My brother-in-law desired to be an artist. His intention board was a collage of pictures of paintings and artists, poetry about art, and articles about artists and their work. Over time, he began to imagine conversing with his various prints of paintings. One print that particularly enthralled him was Vincent van Gogh's Starry Night. He would focus on the painting and engage in an imaginary two-way conversation. The more he engaged with the painting, the more alive it seemed to become. He would ask the painting questions, such as: What inspired the artist to paint the picture? What was his knowledge of the world? What were his contemporaries' views of the painting? How was the artist able to communicate over the centuries? What is the artist communicating? He would ask how the colors worked together, and ask questions about lines, shapes, and styles.
My brother-in-law, once a disgruntled government employee, is now a successful artist who has had several showings of his work, at which he sold pieces.

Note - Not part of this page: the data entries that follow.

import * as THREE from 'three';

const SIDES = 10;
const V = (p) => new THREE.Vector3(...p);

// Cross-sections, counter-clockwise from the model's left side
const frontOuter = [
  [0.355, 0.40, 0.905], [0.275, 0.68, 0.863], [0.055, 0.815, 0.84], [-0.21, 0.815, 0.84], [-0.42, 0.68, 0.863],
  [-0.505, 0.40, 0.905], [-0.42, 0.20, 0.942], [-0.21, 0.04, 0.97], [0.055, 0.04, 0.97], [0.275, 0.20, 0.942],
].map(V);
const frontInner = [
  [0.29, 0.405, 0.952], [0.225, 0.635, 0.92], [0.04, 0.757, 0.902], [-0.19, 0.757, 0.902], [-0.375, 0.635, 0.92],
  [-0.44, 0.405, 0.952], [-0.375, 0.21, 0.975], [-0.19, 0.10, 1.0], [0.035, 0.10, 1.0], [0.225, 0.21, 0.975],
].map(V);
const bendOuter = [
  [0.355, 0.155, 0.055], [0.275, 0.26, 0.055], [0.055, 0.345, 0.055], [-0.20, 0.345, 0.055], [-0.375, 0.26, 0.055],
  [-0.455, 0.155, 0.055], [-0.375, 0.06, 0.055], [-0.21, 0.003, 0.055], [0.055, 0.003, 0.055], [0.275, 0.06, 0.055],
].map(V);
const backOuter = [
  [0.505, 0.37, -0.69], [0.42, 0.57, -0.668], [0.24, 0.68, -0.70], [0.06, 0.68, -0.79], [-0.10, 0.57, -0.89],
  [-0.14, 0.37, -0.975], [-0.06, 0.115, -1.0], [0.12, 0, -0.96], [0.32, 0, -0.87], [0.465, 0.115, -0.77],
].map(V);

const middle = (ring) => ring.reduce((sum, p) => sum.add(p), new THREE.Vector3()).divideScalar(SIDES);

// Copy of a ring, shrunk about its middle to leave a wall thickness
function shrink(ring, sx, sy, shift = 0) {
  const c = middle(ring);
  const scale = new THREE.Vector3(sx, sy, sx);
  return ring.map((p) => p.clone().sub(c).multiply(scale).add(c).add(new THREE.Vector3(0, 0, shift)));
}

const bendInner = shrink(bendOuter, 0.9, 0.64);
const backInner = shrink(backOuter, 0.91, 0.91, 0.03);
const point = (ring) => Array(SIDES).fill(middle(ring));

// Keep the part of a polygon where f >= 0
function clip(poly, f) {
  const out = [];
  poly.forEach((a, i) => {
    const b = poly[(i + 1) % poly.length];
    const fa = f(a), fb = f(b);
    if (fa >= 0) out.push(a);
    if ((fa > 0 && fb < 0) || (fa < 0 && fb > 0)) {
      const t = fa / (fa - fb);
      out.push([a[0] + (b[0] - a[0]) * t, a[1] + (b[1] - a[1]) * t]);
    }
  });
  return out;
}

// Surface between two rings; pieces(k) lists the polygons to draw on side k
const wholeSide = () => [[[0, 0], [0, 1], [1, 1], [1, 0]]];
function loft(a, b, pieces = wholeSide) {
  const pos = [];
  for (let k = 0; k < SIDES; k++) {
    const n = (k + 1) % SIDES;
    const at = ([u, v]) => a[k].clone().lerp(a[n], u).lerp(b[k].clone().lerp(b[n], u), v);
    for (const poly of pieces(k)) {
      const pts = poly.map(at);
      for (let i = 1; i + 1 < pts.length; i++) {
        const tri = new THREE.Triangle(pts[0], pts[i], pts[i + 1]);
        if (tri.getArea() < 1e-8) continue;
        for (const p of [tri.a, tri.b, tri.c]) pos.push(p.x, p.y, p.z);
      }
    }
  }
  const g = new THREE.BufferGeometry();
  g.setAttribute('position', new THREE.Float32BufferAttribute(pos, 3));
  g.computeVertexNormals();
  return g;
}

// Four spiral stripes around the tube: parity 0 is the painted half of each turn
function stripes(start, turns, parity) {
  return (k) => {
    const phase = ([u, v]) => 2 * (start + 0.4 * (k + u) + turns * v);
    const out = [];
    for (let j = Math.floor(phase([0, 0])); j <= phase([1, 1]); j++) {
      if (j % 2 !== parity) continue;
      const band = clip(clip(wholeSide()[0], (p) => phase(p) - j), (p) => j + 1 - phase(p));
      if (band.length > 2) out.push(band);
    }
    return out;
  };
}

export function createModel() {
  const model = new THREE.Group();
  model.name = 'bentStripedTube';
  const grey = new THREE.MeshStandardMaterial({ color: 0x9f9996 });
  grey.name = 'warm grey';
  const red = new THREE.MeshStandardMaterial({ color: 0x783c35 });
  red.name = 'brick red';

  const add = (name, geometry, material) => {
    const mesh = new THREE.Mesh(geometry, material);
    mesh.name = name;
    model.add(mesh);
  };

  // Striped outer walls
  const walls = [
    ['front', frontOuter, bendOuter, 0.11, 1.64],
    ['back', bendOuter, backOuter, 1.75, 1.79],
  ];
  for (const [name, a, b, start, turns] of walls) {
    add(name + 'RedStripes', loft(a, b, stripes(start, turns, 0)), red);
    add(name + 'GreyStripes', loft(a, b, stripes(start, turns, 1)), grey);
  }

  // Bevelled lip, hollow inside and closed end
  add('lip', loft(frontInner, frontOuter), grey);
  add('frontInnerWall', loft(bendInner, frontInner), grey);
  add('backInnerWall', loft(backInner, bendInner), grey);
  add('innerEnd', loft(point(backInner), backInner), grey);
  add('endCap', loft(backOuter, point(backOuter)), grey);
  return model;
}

He created an environment with his intention board that influenced his insight into art and his role in the world. The board primed his subconscious mind, which influenced his psychology.
Imagine a person who is aware of all the colors "except one particular shade of blue. Let all the different shades of blue, other than that one, be placed before him, and arranged in order from the deepest to the lightest shade of blue. He most probably will perceive a blank, where that one shade is missing," and will realize that the distance is greater between the contiguous colors than between any others. He will then imagine what this particular shade should look like, though he has never seen it. This would not be possible had he not seen all the different shades of blue.
SEEING WHAT'S NOT THERE
Similarly, as your board evolves and becomes more and more sophisticated, you will perceive blanks where something is missing. You will then begin to imagine ways to fill in the blanks in order to realize your vision.
Your brain becomes an extraordinary pattern-recognition tool when you focus your intention. In addition to identifying what's missing, you will begin to think of alternatives that can substitute for what is "missing" from your intention board. You will find yourself seeing more than what is there.
By Michael Michalko